WHAT IS NEEDED:
In the data, find each line where the word "objects" appears and list that line.

MATERIAL PROVIDED:
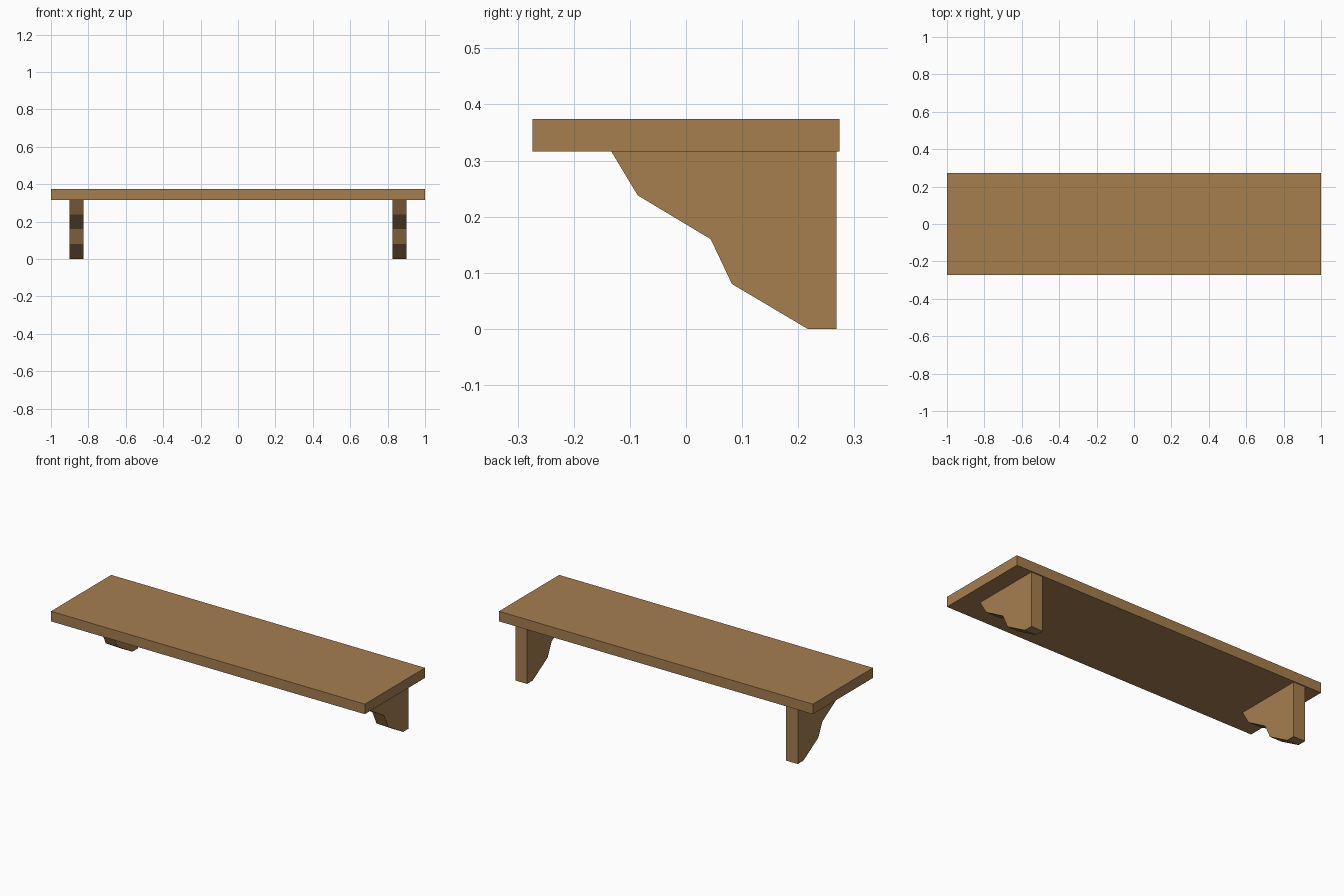
import bpy, bmesh

if "Cube" in bpy.data.objects:
    bpy.data.objects.remove(bpy.data.objects["Cube"])

wood = bpy.data.materials.new("oak_brown")
wood.diffuse_color = (0.38, 0.21, 0.078, 1)
wood.use_nodes = True
wood.node_tree.nodes["Principled BSDF"].inputs["Base Color"].default_value = wood.diffuse_color


def extrude_profile(name, profile, x0, x1):
    """Solid made from a (y, z) side profile extruded along x."""
    bm = bmesh.new()
    face = bm.faces.new([bm.verts.new((x0, y, z)) for y, z in profile])
    ext = bmesh.ops.extrude_face_region(bm, geom=[face])["geom"]
    moved = [v for v in ext if isinstance(v, bmesh.types.BMVert)]
    bmesh.ops.translate(bm, verts=moved, vec=(x1 - x0, 0, 0))
    bmesh.ops.recalc_face_normals(bm, faces=bm.faces)
    mesh = bpy.data.meshes.new(name)
    bm.to_mesh(mesh)
    bm.free()
    mesh.materials.append(wood)
    obj = bpy.data.objects.new(name, mesh)
    bpy.context.collection.objects.link(obj)
    return obj


# Shelf board
D, Z0, Z1 = 0.274, 0.316, 0.374
extrude_profile("shelf_board", [(-D, Z0), (D, Z0), (D, Z1), (-D, Z1)], -1, 1)

# Stepped brackets under each end
bracket = [(0.268, Z0), (-0.133, Z0), (-0.086, 0.238), (0.044, 0.16),
           (0.082, 0.08), (0.217, 0), (0.268, 0)]
for side, x0, x1 in (("left", -0.9, -0.825), ("right", 0.825, 0.9)):
    extrude_profile(side + "_bracket", bracket, x0, x1)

RESULT:
if "Cube" in bpy.data.objects:
    bpy.data.objects.remove(bpy.data.objects["Cube"])
    obj = bpy.data.objects.new(name, mesh)
    bpy.context.collection.objects.link(obj)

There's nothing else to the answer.